Behemoth (Scott Westerfeld)

Lumberjanes, issue 1 (Noelle Stevenson)

What If (Randall Munroe)

An Illustrated Book of Bad Arguments (Ali Almosawi)

1984 (George Orwell)

Not Just Voodoo (Rebecca Hamilton)

Hidden Figures (Margot Lee Shetterly)

The Night Bird (Brian Freeman)

As you can see, I got a few more graphic novels, children or teen books, and other easy reads. I am seriously getting so excited for tomorrow! Is it time yet??????

Dewey’s 24 hr readathon is upon us

I am so excited for this weekend!

I will be participating again in Dewey’s readathon this Saturday. I am super stoked as I really cherish this event. This time, I thought I would give it a purpose other than bringing awareness to reading and hanging with some awesome virtual and in-person friends. I decided to support East Nashville Hope Exchange, a group that serves at-risk kids to develop or improve their reading skills. I am going to donate 5 cents for every page I read. Fingers crossed I am going to read a lot of pages (graphic novels should be really helpful here ;)).

My TBR pile is humungous. Being a Book of the Month member really isn’t helping. But the good thing is that I have tons of different genres to choose from. So, I can truly be a mood reader 🙂


Realistically, I will probably read The Sandman and Grave Surprise (both graphic novels), A Gathering of Shadows, Diary of a Wimpy Kid, and maybe some of the Poe stories. I have started reading Kafka on the Shore already, and am hoping I’ll be done with this prior to Saturday. Graphic novels, children books, and short stories are my favorite palate cleansers. Once in a while, I also enjoy a non-fiction book, so Stiff and The Stranger in the Woods are my go to options for this readathon. Some of the other books are long-term residents of my bookshelf (and not all of them are actually pictured here) and I keep hoping that the mood will strike for them 🙂 …. maybe this readathon?!

I have not tackled the issue of snacks …. my thinking is to go a splurge on Friday and buy all the things. I will most likely go hungry as that will best represent my Saturday state :p. That seems like the correct idea, right?!

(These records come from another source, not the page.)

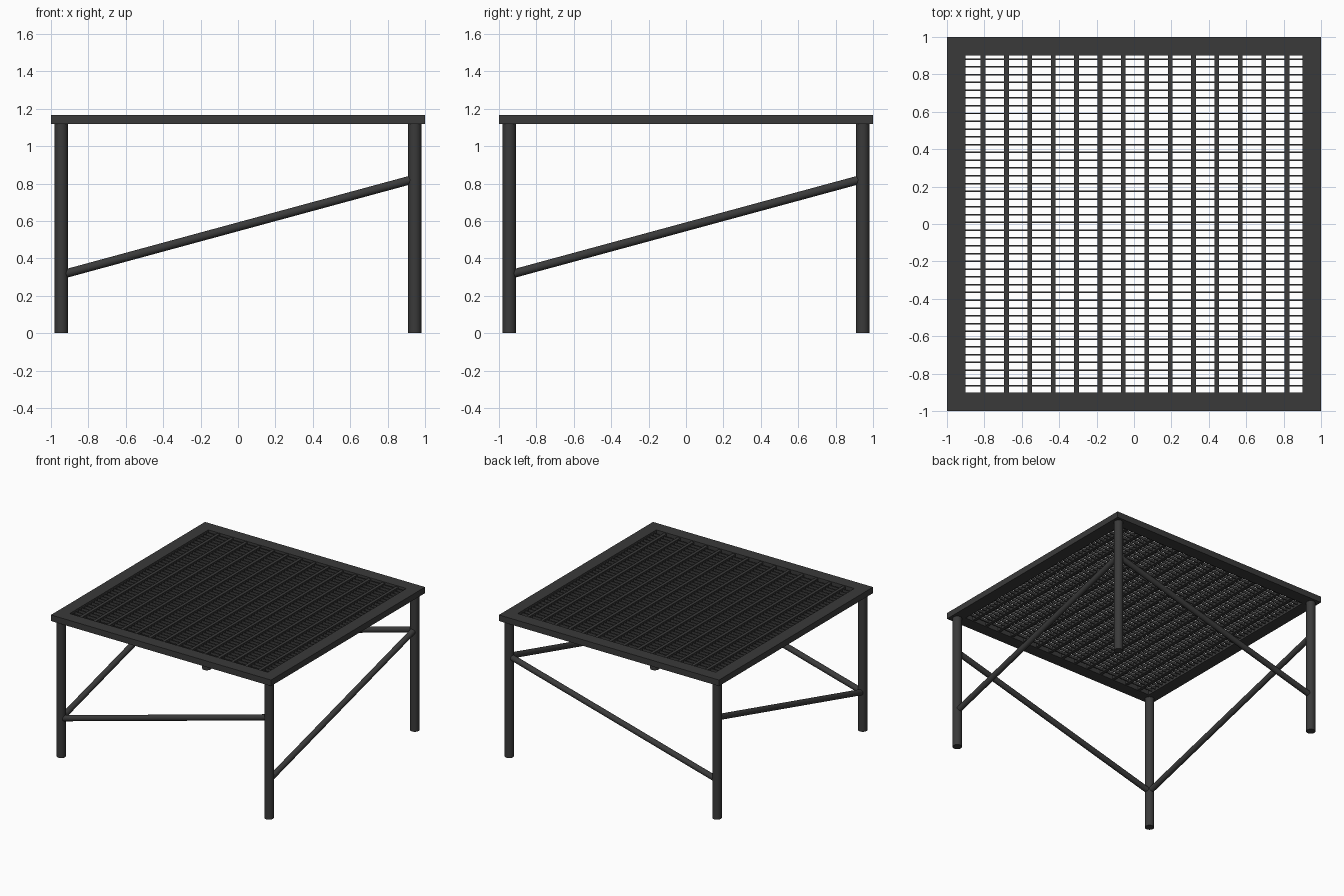
import bpy, bmesh
from mathutils import Vector

if "Cube" in bpy.data.objects:
    bpy.data.objects.remove(bpy.data.objects["Cube"], do_unlink=True)

# Dark painted steel
steel = bpy.data.materials.new("dark_steel")
steel.use_nodes = True
colour = (0.042, 0.042, 0.042, 1)
steel.diffuse_color = colour
bsdf = steel.node_tree.nodes["Principled BSDF"]
bsdf.inputs["Base Color"].default_value = colour
bsdf.inputs["Roughness"].default_value = 0.6

TOP, UNDER = 1.167, 1.117
INNER = 0.9
LEG, LEG_R, BRACE_R = 0.945, 0.035, 0.023


def finish(bm, name):
    mesh = bpy.data.meshes.new(name)
    bm.to_mesh(mesh)
    bm.free()
    mesh.materials.append(steel)
    obj = bpy.data.objects.new(name, mesh)
    bpy.context.collection.objects.link(obj)
    return obj


def add_box(bm, centre, size):
    verts = bmesh.ops.create_cube(bm, size=1)["verts"]
    bmesh.ops.scale(bm, vec=size, verts=verts)
    bmesh.ops.translate(bm, vec=centre, verts=verts)


def tube(name, start, end, radius):
    start, end = Vector(start), Vector(end)
    axis = end - start
    bpy.ops.mesh.primitive_cylinder_add(vertices=32, radius=radius,
                                        depth=axis.length, location=(start + end) / 2)
    obj = bpy.context.object
    obj.name = name
    obj.rotation_euler = axis.to_track_quat('Z', 'Y').to_euler()
    obj.data.materials.append(steel)
    bpy.ops.object.shade_smooth_by_angle()


# Flat square rim around the top, mitred at the corners
bm = bmesh.new()
loops = [[bm.verts.new((sx * r, sy * r, TOP))
          for sx, sy in ((-1, -1), (1, -1), (1, 1), (-1, 1))] for r in (1, INNER)]
outer, inner = loops
for i in range(4):
    j = (i + 1) % 4
    bm.faces.new((outer[i], outer[j], inner[j], inner[i]))
rim = finish(bm, "top_frame")
thick = rim.modifiers.new("thickness", 'SOLIDIFY')
thick.thickness = TOP - UNDER
thick.offset = -1

# Broad grate bars running front to back
bm = bmesh.new()
for i in range(14):
    add_box(bm, (-0.807 + 0.125 * i, 0, 1.142), (0.025, 2 * INNER, 0.036))
finish(bm, "grate_bars")

# Thin slats running side to side
bm = bmesh.new()
for i in range(43):
    add_box(bm, (0, 0.882 - 0.0416 * i, 1.142), (2 * INNER, 0.008, 0.023))
finish(bm, "grate_slats")

# Round legs
for side, x in (("right", -LEG), ("left", LEG)):
    for end, y in (("front", -LEG), ("back", LEG)):
        tube(f"{end}_{side}_leg", (x, y, 0), (x, y, UNDER), LEG_R)

# One sloping brace on each side of the table
LOW, HIGH = 0.312, 0.825
for name, s in (("front", -LEG), ("back", LEG)):
    tube(name + "_brace", (-LEG, s, LOW), (LEG, s, HIGH), BRACE_R)
for name, s in (("right", -LEG), ("left", LEG)):
    tube(name + "_brace", (s, -LEG, LOW), (s, LEG, HIGH), BRACE_R)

I am also doing another new and fun thing this year: I am co-hosting one of the reading hours on the Goodreads group. Hour 19 will hopefully be extra special now. Of course, I will be journaling my experience on here, probably post some pictures on Instagram, and be really active on the Facebook group.

So, here is to an excellent Saturday!